January 18, 2017

It's the talk of schools, offices and homes along the Eastern seaboard: The dreaded "stomach bug" and norovirus, the primary cause of illness and outbreaks from contaminated food in the United States. Norovirus that causes diarrhea and vomiting is sometimes accompanied by a fever and body aches. The virus spreads quickly by contact with an infected person or a contaminated surface, eating contaminated food or drinking contaminated liquids. Norovirus particles can even float through the air and settle on surfaces, spreading contamination. You are contagious not only during your norovirus illness, but also during the first days of recovery. "With norovirus, symptoms are predominantly gastrointestinal," says Dr. Virginia Bieluch, an infectious disease specialist at The Hospital of Central Connecticut. "Rest and hydration are crucial."   [embed]https://youtu.be/H1TbjK2wDY8[/embed] Most norovirus outbreaks start in the food-service industry, where infected workers touch with their bare hands raw fruits, vegetables and other ready-to-eat foods. (Chipotle Mexican Grill last year blamed a norovirus outbreak on infected workers.) Ready-to-eat foods also can arrive at a restaurant contaminated with norovirus.
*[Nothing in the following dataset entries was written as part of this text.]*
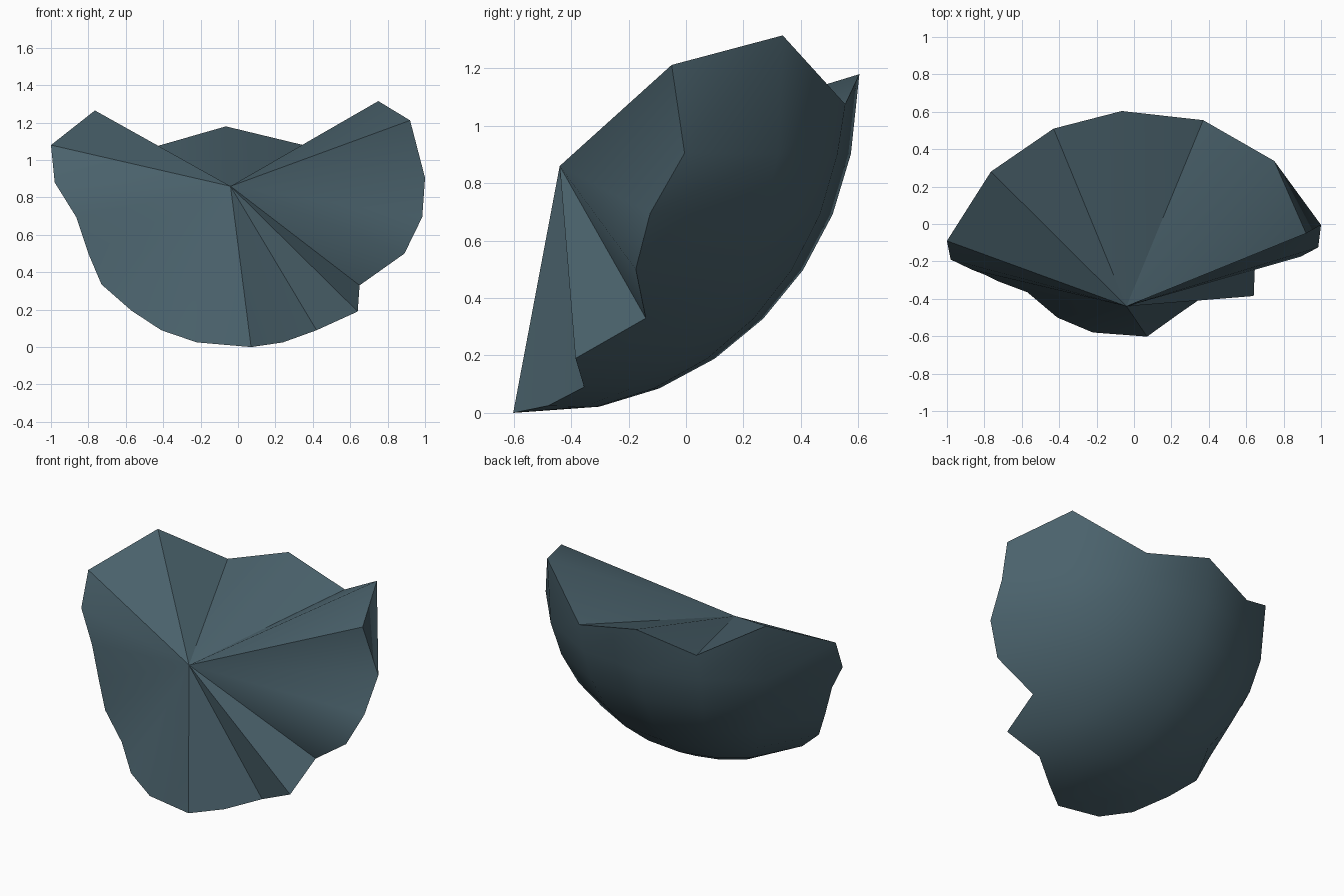
import bpy, bmesh, math

if "Cube" in bpy.data.objects:
    bpy.data.objects.remove(bpy.data.objects["Cube"])

# Broken wedge of a low-poly ball: curved outer skin + faces fanning to an inner apex
R = 1.12
CX, CY, CZ = 0.03, -0.52, 1.12
APEX = (-0.04, -0.44, 0.86)
POLE = (0.07, -0.602, 0.0)
COLUMNS = [50, 72.5, 95, 115, 135]        # inner meridians, degrees

# jagged rim on each side, one point per latitude ring from the bottom up
right_rim = [(0.24, -0.48, 0.025), (0.42, -0.355, 0.09), (0.64, -0.385, 0.19),
             (0.65, -0.14, 0.33), (0.89, -0.175, 0.50), (0.985, -0.125, 0.695),
             (1.0, -0.005, 0.905)]
left_rim = [(-0.22, -0.58, 0.025), (-0.41, -0.50, 0.09), (-0.57, -0.365, 0.195),
            (-0.73, -0.305, 0.335), (-0.80, -0.27, 0.50), (-0.865, -0.245, 0.695),
            (-0.98, -0.19, 0.88)]
top_rim = [(0.92, -0.05, 1.212), (0.75, 0.337, 1.315), (0.37, 0.555, 1.075),
           (-0.065, 0.604, 1.18), (-0.43, 0.51, 1.075), (-0.765, 0.28, 1.265),
           (-1.0, -0.09, 1.08)]

bm = bmesh.new()
rings = []
for k, (a, b) in enumerate(zip(right_rim, left_rim), start=1):
    th = k * math.pi / 16
    r, z = R * math.sin(th), CZ - R * math.cos(th)
    pts = [a]
    for deg in COLUMNS:
        t = math.radians(deg)
        pts.append((CX + r * math.cos(t), CY + r * math.sin(t), z))
    pts.append(b)
    rings.append([bm.verts.new(p) for p in pts])
rings.append([bm.verts.new(p) for p in top_rim])

# outer skin
pole = bm.verts.new(POLE)
for i in range(6):
    bm.faces.new((pole, rings[0][i + 1], rings[0][i]))
for lo, hi in zip(rings, rings[1:]):
    for i in range(6):
        bm.faces.new((lo[i], lo[i + 1], hi[i + 1], hi[i]))

# broken inner faces
apex = bm.verts.new(APEX)
rim = [pole] + [r[0] for r in rings] + rings[-1][1:] + [r[-1] for r in rings[-2::-1]]
for v, w in zip(rim, rim[1:] + rim[:1]):
    bm.faces.new((apex, v, w))

bmesh.ops.recalc_face_normals(bm, faces=bm.faces)
mesh = bpy.data.meshes.new("rock_shard")
bm.to_mesh(mesh)
bm.free()

mat = bpy.data.materials.new("slate blue grey")
mat.diffuse_color = (0.069, 0.122, 0.15, 1)
mat.use_nodes = True
mat.node_tree.nodes["Principled BSDF"].inputs["Base Color"].default_value = mat.diffuse_color
mesh.materials.append(mat)

shard = bpy.data.objects.new("rock_shard", mesh)
bpy.context.collection.objects.link(shard)
bpy.context.view_layer.objects.active = shard
shard.select_set(True)
bpy.ops.object.shade_smooth_by_angle(angle=math.radians(35))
The virus often spreads quickly in enclosed places like schools, business offices, daycare centers, nursing homes and cruise ships. These outbreaks typically occur between November and April. "Let's face it," says Dr. Bieluch. "It's wintertime and people are clustered together and it's perfect grounds for spread of infections like this." Dr. Bieluch says Connecticut has not been hit hard yet with norovirus, but the Centers for Disease Control and Prevention expects cases to spike nationally in February and March. Here are few simple ways to avoid norovirus:

  • Wash your hands carefully with soap and water, especially after using the toilet, changing diapers and prior to handling food.
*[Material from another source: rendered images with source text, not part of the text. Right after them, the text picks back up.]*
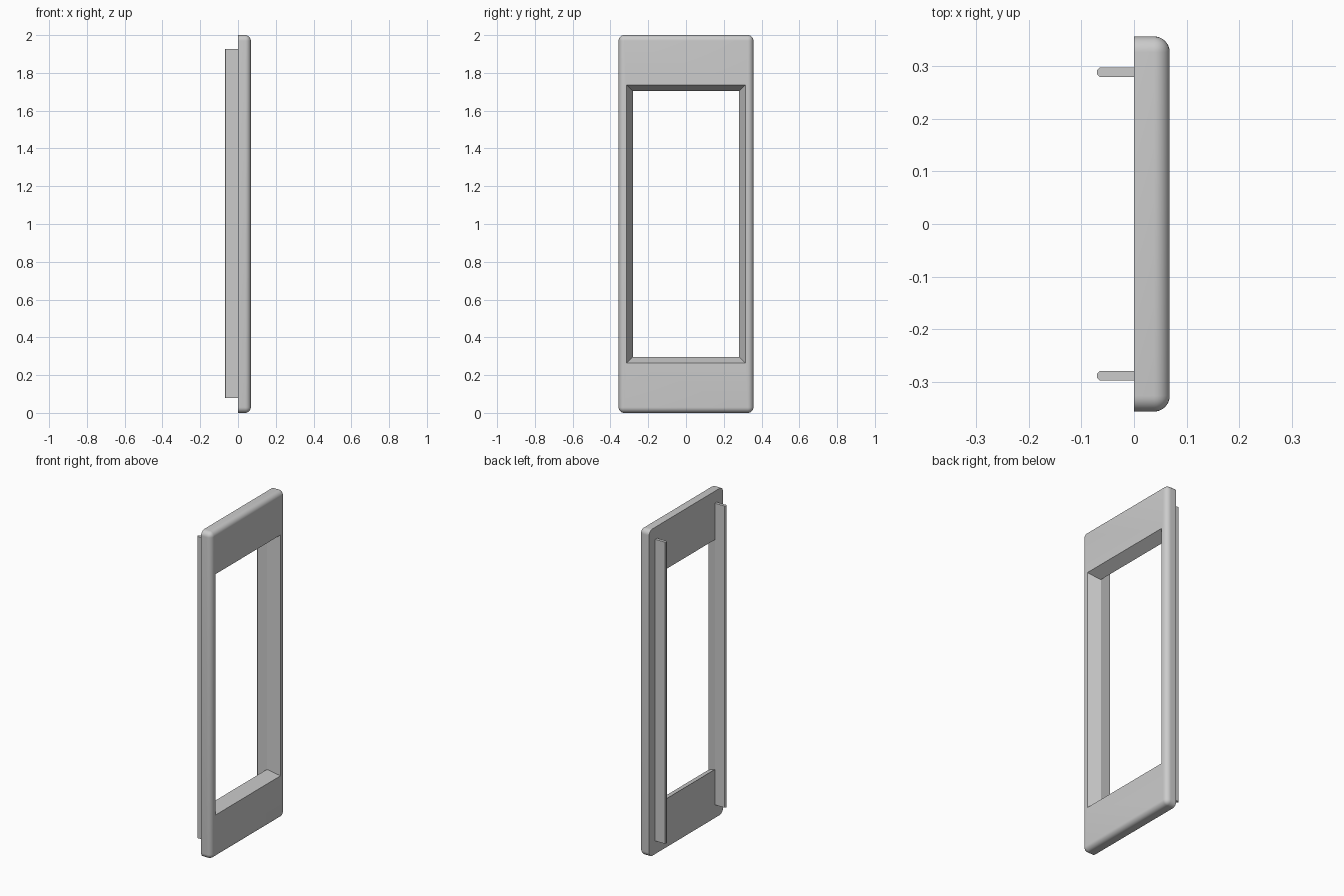
import bpy
import bmesh
from mathutils import Vector

if "Cube" in bpy.data.objects:
    bpy.data.objects.remove(bpy.data.objects["Cube"])

DEPTH, HALF_W, HEIGHT = 0.068, 0.357, 2.0
ROUND = 0.03

grey = bpy.data.materials.new("light_grey")
grey.use_nodes = True
colour = (0.6, 0.6, 0.6, 1)
grey.diffuse_color = colour
grey.node_tree.nodes["Principled BSDF"].inputs["Base Color"].default_value = colour


def make_object(name, bm):
    bmesh.ops.recalc_face_normals(bm, faces=bm.faces)
    mesh = bpy.data.meshes.new(name)
    bm.to_mesh(mesh)
    bm.free()
    mesh.materials.append(grey)
    obj = bpy.data.objects.new(name, mesh)
    bpy.context.collection.objects.link(obj)
    return obj


def box(low, high):
    bm = bmesh.new()
    bmesh.ops.create_cube(bm, size=1)
    low, high = Vector(low), Vector(high)
    for v in bm.verts:
        v.co = (low + high) / 2 + v.co * (high - low)
    return bm


# Plate: every edge rounded except those around the flat back
bm = box((0, -HALF_W, 0), (DEPTH, HALF_W, HEIGHT))
edges = [e for e in bm.edges if max(v.co.x for v in e.verts) > 0.01]
bmesh.ops.bevel(bm, geom=edges, offset=ROUND, segments=8, profile=0.5, affect='EDGES')
frame = make_object("frame_plate", bm)

# Window opening, flaring towards the outer face
bm = box((-0.02, -1, -1), (DEPTH + 0.02, 1, 1))
for v in bm.verts:
    flare = 0.5 * v.co.x
    v.co.y *= 0.28 + flare
    v.co.z = HEIGHT / 2 + v.co.z * (0.703 + flare)
cutter = make_object("opening_cutter", bm)
cutter.hide_render = True

cut = frame.modifiers.new("opening", 'BOOLEAN')
cut.operation = 'DIFFERENCE'
cut.solver = 'EXACT'
cut.object = cutter
bpy.context.view_layer.objects.active = frame
frame.select_set(True)
bpy.ops.object.modifier_apply(modifier=cut.name)
bpy.data.objects.remove(cutter)
bpy.ops.object.shade_smooth_by_angle(angle=0.5)

# Mounting rails on the back, with chamfered tips
for side, name in ((1, "left_rail"), (-1, "right_rail")):
    bm = box((-0.07, 0.28, 0.08), (0, 0.298, 1.926))
    tips = [e for e in bm.edges
            if all(v.co.x < -0.05 for v in e.verts)
            and abs(e.verts[0].co.z - e.verts[1].co.z) > 1]
    bmesh.ops.bevel(bm, geom=tips, offset=0.005, segments=1, affect='EDGES')
    for v in bm.verts:
        v.co.y *= side
    make_object(name, bm)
  • Wash fruits and vegetables and cook seafood thoroughly.
  • When sick, do NOT prepare and serve food for others for at least two days after symptoms stop. This is particularly important for food-service workers.
  • Clean and disinfect contaminated surfaces.
  • Wash laundry thoroughly.
Noroviruses are not treatable using antibiotics or current antivirals. People who are generally healthy need to ride it out until the symptoms subside. The young, the old and those with underlying chronic health issues may need extra attention if they become ill with norovirus. [embed]https://youtu.be/NxZkknE5Ak4[/embed] If you or your family members are hit by the bug, here are some recommended actions:
  • Stay hydrated. Ice chips are a great start, and clear liquids -- water, juices or electrolyte-rich drinks. Avoid alcohol and caffeine, as these add to the dehydration danger.
  • When you are able to start eating, choose foods that are easy on the stomach. Bananas, rice, apple sauce and toast (BRAT) are a good start. Avoid foods high in sugar and fat. Your stomach may not be able to handle them right away.
Call your physician or go to an urgent-care facility if you experience:
  • Fever over 102 degrees.
  • Vomiting or diarrhea for three days or longer.
  • Failure to produce urine or tears.
Need a primary care provider? Contact Hartford HealthCare Medical Group.